The Prime Minister also described how 55,000 of the 125,000 people who joined Bomber Command lost their lives. Mr Cameron said: "They are heroes and I think it's just so right that we are honouring them today for their incredible service 70 years ago, and I'm really proud as Prime Minister to have set up that review, to make that decision and to get them that medal they so richly deserve.
"When you hear their stories, it's truly humbling and I think it's absolutely right they get their medal.
"It shouldn't have taken 70 years for this to be recognised. They were very brave people and were struggling against appalling odds on those Arctic Convoys. They were performing vital duties as well, resupplying our allies in the battle against Hitler, so it's right that they should get this medal and I'm pleased the Government has taken the right step." He said the decision to create a Bomber Command clasp was the right one, telling veterans and their families it had been vital in defeating Nazi Germany.
The Prime Minister praised those who had campaigned for the medal, including Commander Eddie Grenfell, 93, who was too ill to travel to London but received his award in a special ceremony.
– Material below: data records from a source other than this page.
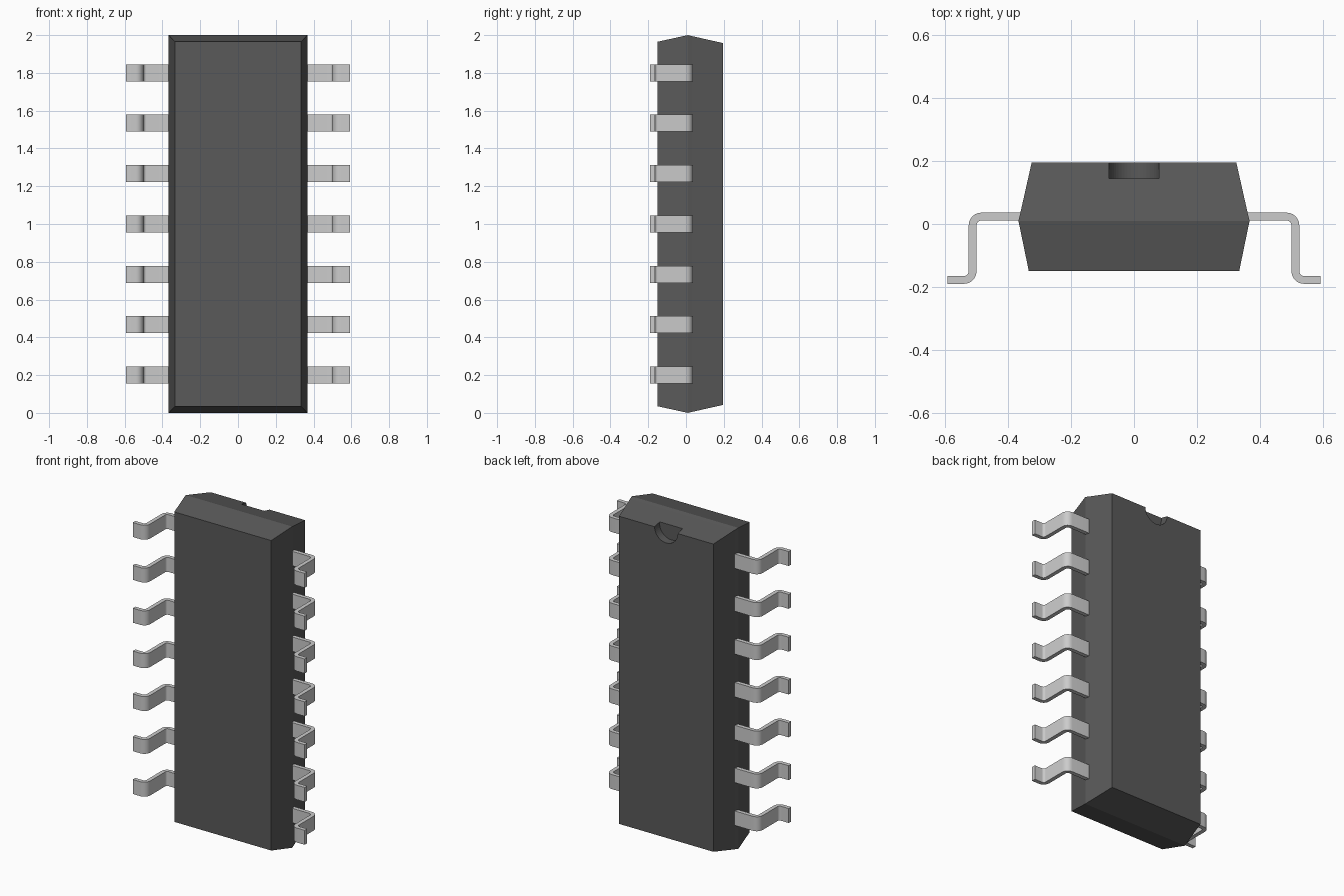
import bpy, bmesh
from math import sin, cos, pi

if "Cube" in bpy.data.objects:
    bpy.data.objects.remove(bpy.data.objects["Cube"])


def colour(obj, name, rgb):
    mat = bpy.data.materials.new(name)
    mat.diffuse_color = (*rgb, 1)
    mat.use_nodes = True
    mat.node_tree.nodes["Principled BSDF"].inputs["Base Color"].default_value = mat.diffuse_color
    obj.data.materials.append(mat)


def mesh_object(name, bm):
    bmesh.ops.recalc_face_normals(bm, faces=bm.faces)
    mesh = bpy.data.meshes.new(name)
    bm.to_mesh(mesh)
    bm.free()
    obj = bpy.data.objects.new(name, mesh)
    bpy.context.collection.objects.link(obj)
    return obj


# Package body: rectangular rings (y, half width, half height) joined front to back
RINGS = [(-0.15, 0.334, 0.965), (0.01, 0.367, 1.0),
         (0.035, 0.361, 0.994), (0.195, 0.325, 0.958)]
bm = bmesh.new()
rings = [[bm.verts.new((sx * w, y, 1 + sz * h))
          for sx, sz in ((-1, -1), (1, -1), (1, 1), (-1, 1))]
         for y, w, h in RINGS]
for a, b in zip(rings, rings[1:]):
    for i in range(4):
        j = (i + 1) % 4
        bm.faces.new((a[i], a[j], b[j], b[i]))
bm.faces.new(rings[0])
bm.faces.new(rings[-1])
body = mesh_object("package_body", bm)
colour(body, "dark_plastic", (0.1, 0.1, 0.1))

# Half-round orientation notch in the back face at the top end
bpy.ops.mesh.primitive_cylinder_add(vertices=48, radius=0.08, depth=0.1,
                                    location=(0, 0.195, 1.958),
                                    rotation=(pi / 2, 0, 0))
cutter = bpy.context.object
cutter.name = "notch_cutter"
cutter.hide_render = True
cut = body.modifiers.new("notch", 'BOOLEAN')
cut.operation, cut.object, cut.solver = 'DIFFERENCE', cutter, 'EXACT'
bpy.context.view_layer.objects.active = body
bpy.ops.object.modifier_apply(modifier=cut.name)
bpy.data.objects.remove(cutter)

# Gull-wing pin: centreline with two rounded bends, as (x, y, normal angle)
THICK, RAD, STEPS = 0.025, 0.0275, 6
TOP, LEG, FOOT = 0.0235, 0.5125, -0.1775
path = [(0.34, TOP, pi / 2)]
for i in range(STEPS + 1):
    t = pi / 2 * (1 - i / STEPS)
    path.append((LEG - RAD + RAD * cos(t), TOP - RAD + RAD * sin(t), t))
for i in range(STEPS + 1):
    t = pi / 2 * i / STEPS
    path.append((LEG + RAD - RAD * cos(t), FOOT + RAD - RAD * sin(t), t))
path.append((0.592, FOOT, pi / 2))


def side(s):
    return [(x + s * cos(t) * THICK / 2, y + s * sin(t) * THICK / 2)
            for x, y, t in path]


bm = bmesh.new()
outline = side(1) + side(-1)[::-1]
face = bm.faces.new([bm.verts.new((x, y, 0.155)) for x, y in outline])
ext = bmesh.ops.extrude_face_region(bm, geom=[face])
bmesh.ops.translate(bm, vec=(0, 0, 0.09),
                    verts=[g for g in ext["geom"] if isinstance(g, bmesh.types.BMVert)])
pins = mesh_object("pins", bm)
colour(pins, "pin_metal", (0.78, 0.78, 0.75))
bpy.ops.object.select_all(action='DESELECT')
pins.select_set(True)
bpy.context.view_layer.objects.active = pins
bpy.ops.object.shade_smooth_by_angle(angle=pi / 6)

# Seven pins per side, mirrored across the body
row = pins.modifiers.new("row", 'ARRAY')
row.count = 7
row.use_relative_offset = False
row.use_constant_offset = True
row.constant_offset_displace = (0, 0, 0.2667)
pins.modifiers.new("both_sides", 'MIRROR').use_axis = (True, False, False)
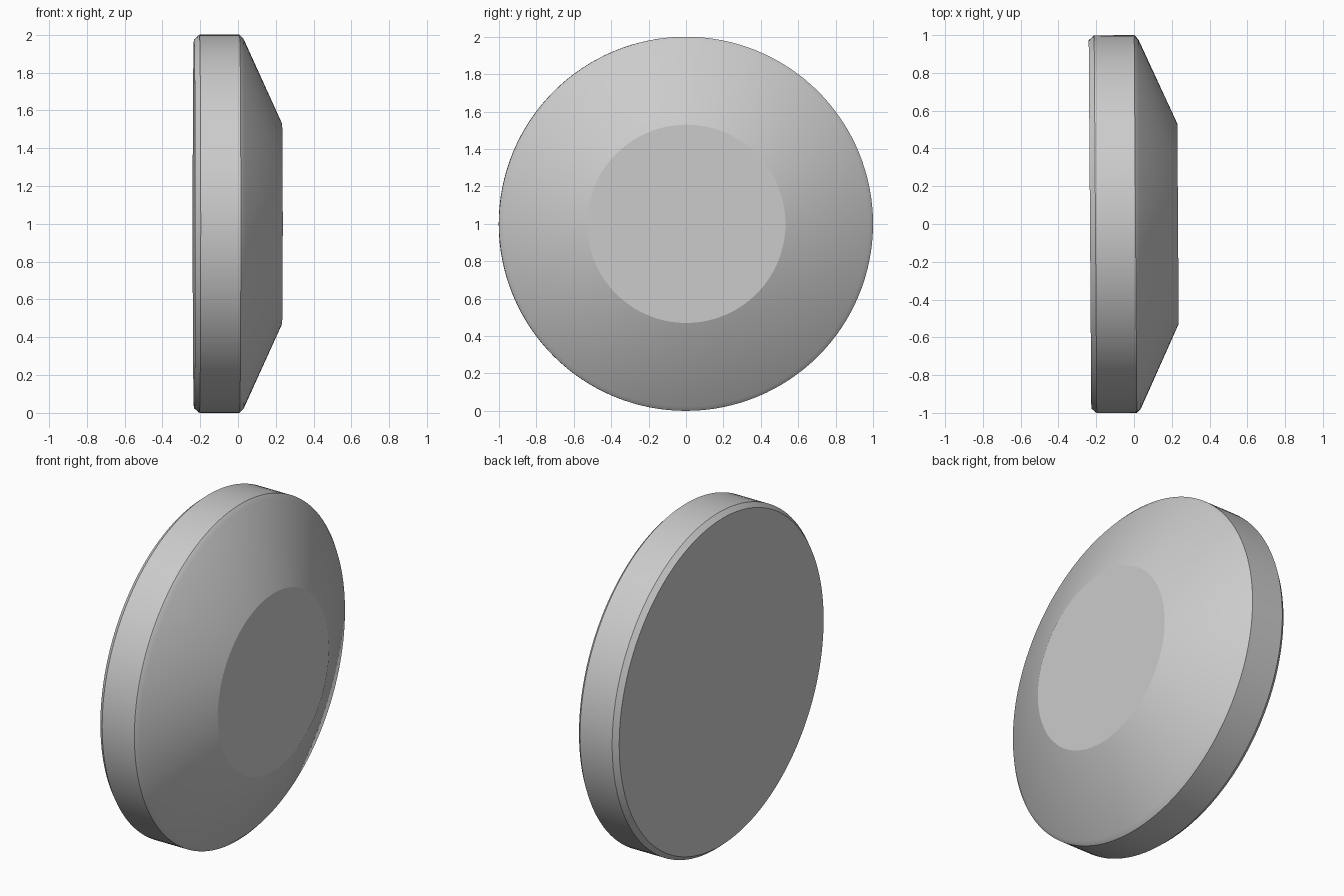
import bpy, bmesh, math
from mathutils import Vector

if "Cube" in bpy.data.objects:
    bpy.data.objects.remove(bpy.data.objects["Cube"])

# Half profile of the turned disc: (position along axis, radius)
PROFILE = [(-0.233, 0.975), (-0.204, 1.0), (0.008, 1.0), (0.03, 0.977), (0.233, 0.53)]
SEGMENTS = 128

bm = bmesh.new()
rings = []
for x, r in PROFILE:
    rings.append([bm.verts.new((x, r * math.cos(2 * math.pi * i / SEGMENTS),
                                r * math.sin(2 * math.pi * i / SEGMENTS)))
                  for i in range(SEGMENTS)])

# Rim, bevels and cone
for a, b in zip(rings, rings[1:]):
    for i in range(SEGMENTS):
        j = (i + 1) % SEGMENTS
        bm.faces.new((a[i], a[j], b[j], b[i]))

# Flat back and front faces
bm.faces.new(rings[0])
bm.faces.new(rings[-1])
bmesh.ops.recalc_face_normals(bm, faces=bm.faces)

mesh = bpy.data.meshes.new("bevelled_disc")
bm.to_mesh(mesh)
bm.free()
disc = bpy.data.objects.new("bevelled_disc", mesh)
bpy.context.collection.objects.link(disc)

# Stand on edge with a very slight turn about the vertical
disc.location = (0, 0, 1)
disc.rotation_euler = (0, 0, 0.007)

bpy.context.view_layer.objects.active = disc
disc.select_set(True)
bpy.ops.object.shade_smooth_by_angle(angle=math.radians(20))
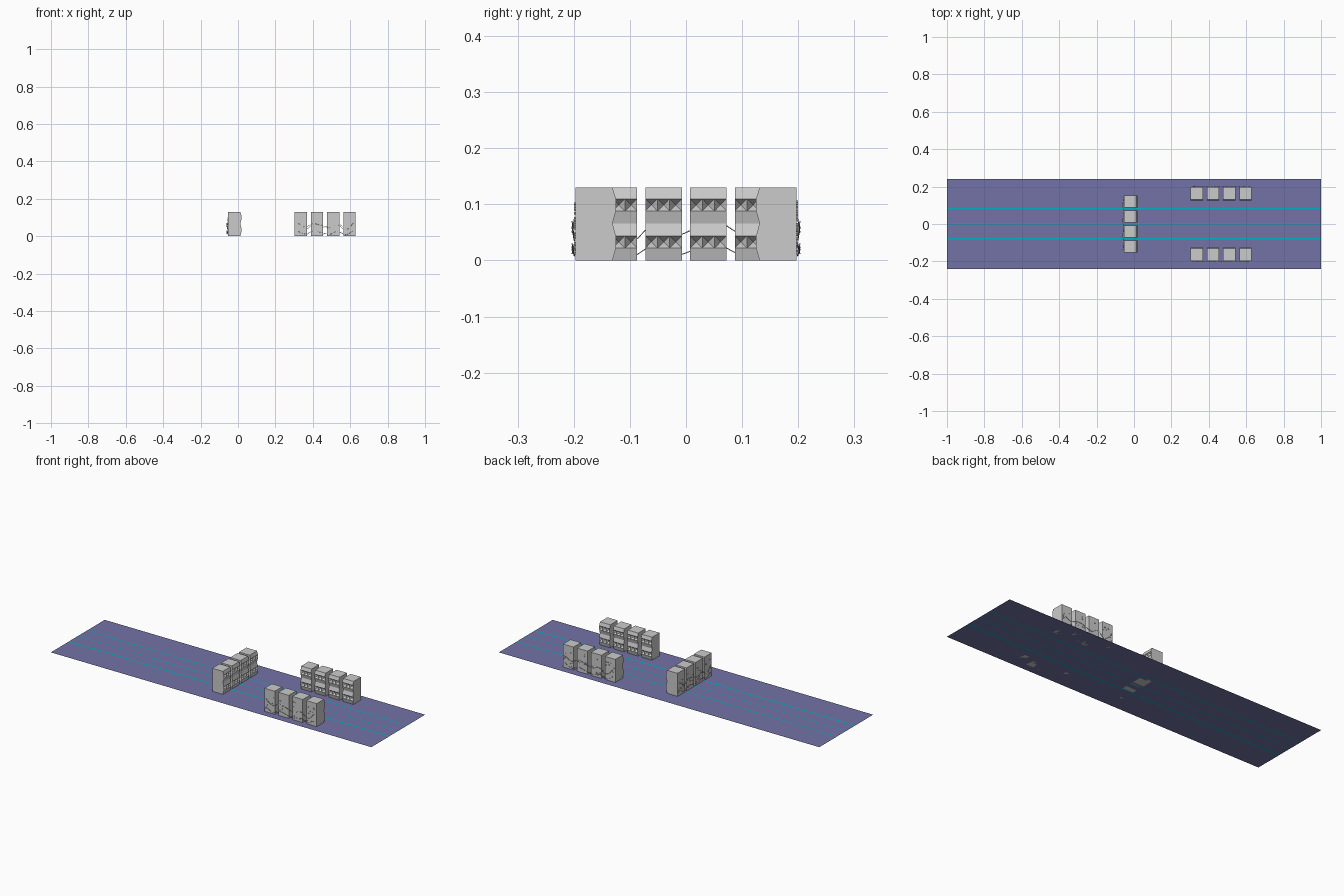
import bpy, bmesh, math, random
from mathutils import Vector, Matrix

if "Cube" in bpy.data.objects:
    bpy.data.objects.remove(bpy.data.objects["Cube"])

random.seed(4)
W, H, D, BAND = 0.065, 0.13, 0.066, 0.072


def material(name, rgb):
    m = bpy.data.materials.new(name)
    m.diffuse_color = (*rgb, 1)
    m.use_nodes = True
    m.node_tree.nodes["Principled BSDF"].inputs["Base Color"].default_value = m.diffuse_color
    return m


purple = material("floor_purple", (0.17, 0.17, 0.38))
cyan = material("line_cyan", (0.0, 0.45, 0.55))


def add_object(name, bm, matrix=Matrix(), mat=None):
    me = bpy.data.meshes.new(name)
    bm.to_mesh(me)
    bm.free()
    ob = bpy.data.objects.new(name, me)
    ob.matrix_world = matrix
    if mat:
        me.materials.append(mat)
    bpy.context.collection.objects.link(ob)
    return ob


def strip(name, y0, y1, mat):
    bm = bmesh.new()
    bm.faces.new([bm.verts.new((x, y, 0)) for x, y in
                  ((-1, y0), (1, y0), (1, y1), (-1, y1))])
    add_object(name, bm, mat=mat)


# Floor panels separated by inlaid cyan lines
edge = -0.24
for y, half in ((-0.08, 0.004), (0, 0.002), (0.082, 0.003)):
    strip("floor_panel", edge, y - half, purple)
    strip("floor_line", y - half, y + half, cyan)
    edge = y + half
strip("floor_panel", edge, 0.24, purple)


# Cabinet: side profile swept across the width, bands dented into teeth
def cabinet(matrix):
    profile = [(0, 0), (D, 0), (BAND, 0.022), (BAND, 0.044), (D, 0.066),
               (BAND, 0.088), (BAND, 0.11), (D, H), (0, H)]
    bm = bmesh.new()
    cols = 3
    rings = [[bm.verts.new((x, W * (i / cols - 0.5), z)) for x, z in profile]
             for i in range(cols + 1)]
    n = len(profile)
    bands = []
    for a, b in zip(rings, rings[1:]):
        for k in range(n):
            f = bm.faces.new((a[k], a[(k + 1) % n], b[(k + 1) % n], b[k]))
            if k in (2, 5):
                bands.append(f)
    bm.faces.new(rings[0])
    bm.faces.new(rings[-1])
    for v in bmesh.ops.poke(bm, faces=bands)["verts"]:
        v.co.x -= 0.016
    bmesh.ops.recalc_face_normals(bm, faces=bm.faces)
    add_object("cabinet", bm, matrix)


# Small sockets scattered over the back of a cabinet
def sockets(matrix):
    bm = bmesh.new()
    for _ in range(9):
        y = random.uniform(-0.027, 0.027)
        z = random.uniform(0.012, 0.105)
        bmesh.ops.create_cube(bm, size=0.004,
                              matrix=Matrix.Translation((-0.001, y, z)))
    add_object("back_sockets", bm, matrix)


# Loose cable hanging along the backs of a row
def cable(matrix, points):
    cu = bpy.data.curves.new("back_cable", 'CURVE')
    cu.dimensions = '3D'
    cu.bevel_depth = 0.0009
    cu.bevel_resolution = 1
    cu.resolution_u = 6
    sp = cu.splines.new('BEZIER')
    sp.bezier_points.add(len(points) - 1)
    for bp, p in zip(sp.bezier_points, points):
        bp.co = p
        bp.handle_left_type = bp.handle_right_type = 'AUTO'
    ob = bpy.data.objects.new("back_cable", cu)
    ob.matrix_world = matrix
    bpy.context.collection.objects.link(ob)


# Rows of four cabinets: origin of the back plane, turn, spacing
rows = [((-0.054, 0, 0), 0, 0.0797),
        ((0.466, 0.197, 0), -90, 0.087),
        ((0.466, -0.197, 0), 90, 0.087)]
for loc, turn, pitch in rows:
    base = Matrix.Translation(loc) @ Matrix.Rotation(math.radians(turn), 4, 'Z')
    for i in range(4):
        m = base @ Matrix.Translation(((0, (i - 1.5) * pitch, 0)))
        cabinet(m)
        sockets(m)
    for heights in ((0.07, 0.035, 0.06, 0.045, 0.058, 0.066, 0.05, 0.075),
                    (0.03, 0.008, 0.024, 0.01, 0.02, 0.026, 0.012, 0.03)):
        cable(base, [(-0.002 if k % 2 else -0.006, (k - 3.5) * pitch / 2, z)
                     for k, z in enumerate(heights)])
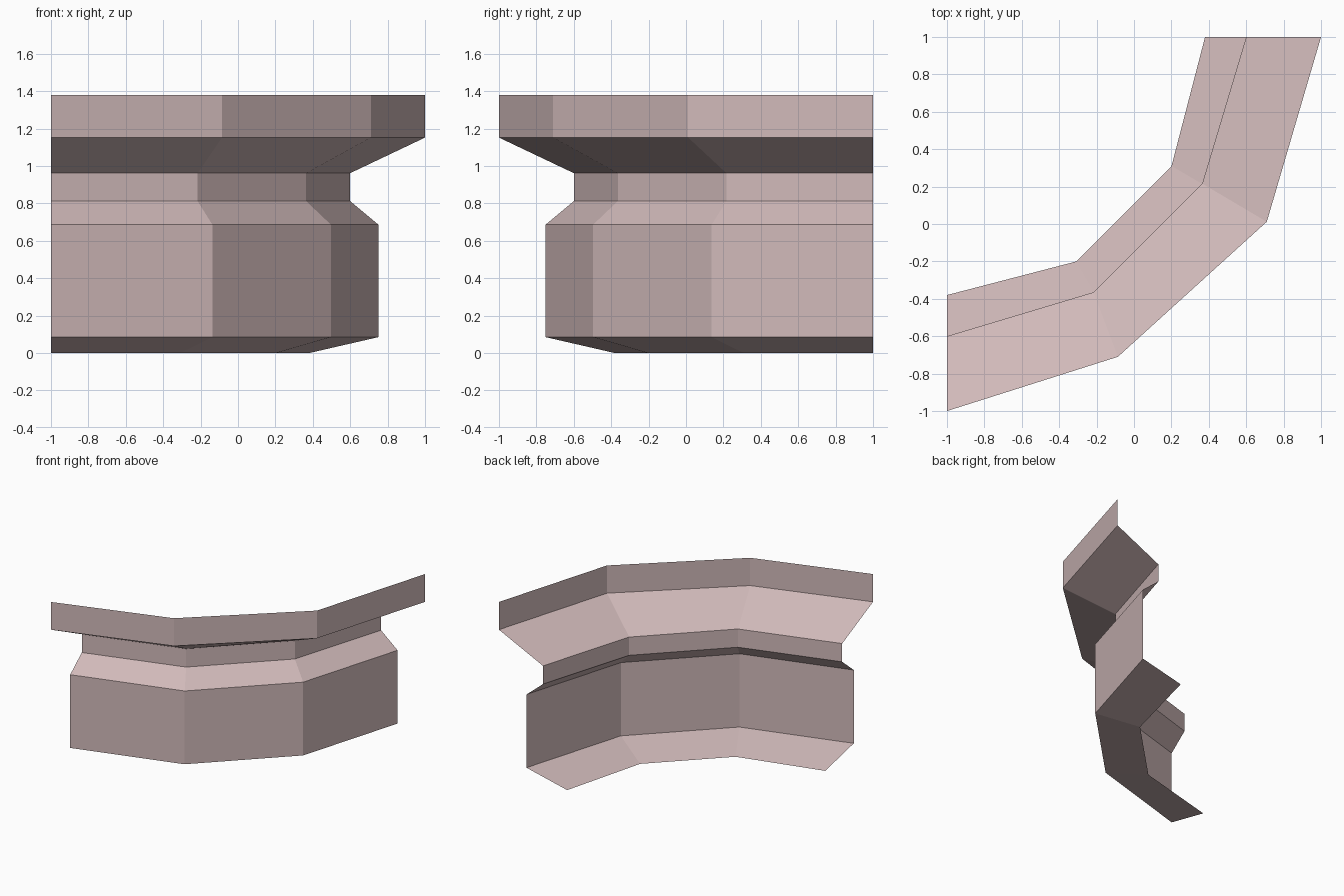
import bpy, bmesh
from mathutils import Vector

cube = bpy.data.objects.get("Cube")
if cube:
    bpy.data.objects.remove(cube, do_unlink=True)

# Single dusty pink colour
COLOUR = (0.63, 0.485, 0.485, 1)
mat = bpy.data.materials.new("dusty pink")
mat.use_nodes = True
mat.diffuse_color = COLOUR
bsdf = next(n for n in mat.node_tree.nodes if n.type == 'BSDF_PRINCIPLED')
bsdf.inputs["Base Color"].default_value = COLOUR

# Moulding profile: radius, height, and long/short shares of the two inner corners
PROFILE = [(1.38, 0, .87, .5), (1.75, .085, .855, .493), (1.75, .687, .855, .493),
           (1.6, .812, .853, .49), (1.6, .962, .853, .49),
           (2, 1.152, .855, .494), (2, 1.38, .855, .494)]
CENTRE = Vector((-1, 1, 0))

# Sweep the profile a quarter turn in three flat panels, as an open sheet
bm = bmesh.new()
rows = []
for r, z, far, near in PROFILE:
    corners = [(0, -1), (near, -far), (far, -near), (1, 0)]
    if r == 2:
        corners[1] = (.457, -far)  # the rim's corner sits slightly off the arc
    rows.append([bm.verts.new(CENTRE + Vector((r * x, r * y, z))) for x, y in corners])

for low, high in zip(rows, rows[1:]):
    for i in range(3):
        bm.faces.new((low[i], low[i + 1], high[i + 1], high[i]))

mesh = bpy.data.meshes.new("corner_moulding")
bm.to_mesh(mesh)
bm.free()
mesh.materials.append(mat)
moulding = bpy.data.objects.new("corner_moulding", mesh)
bpy.context.collection.objects.link(moulding)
Veterans, who enjoyed a reception with their families after the ceremony, spoke of their joy at finally getting recognition, but sadness that some comrades could not be with them.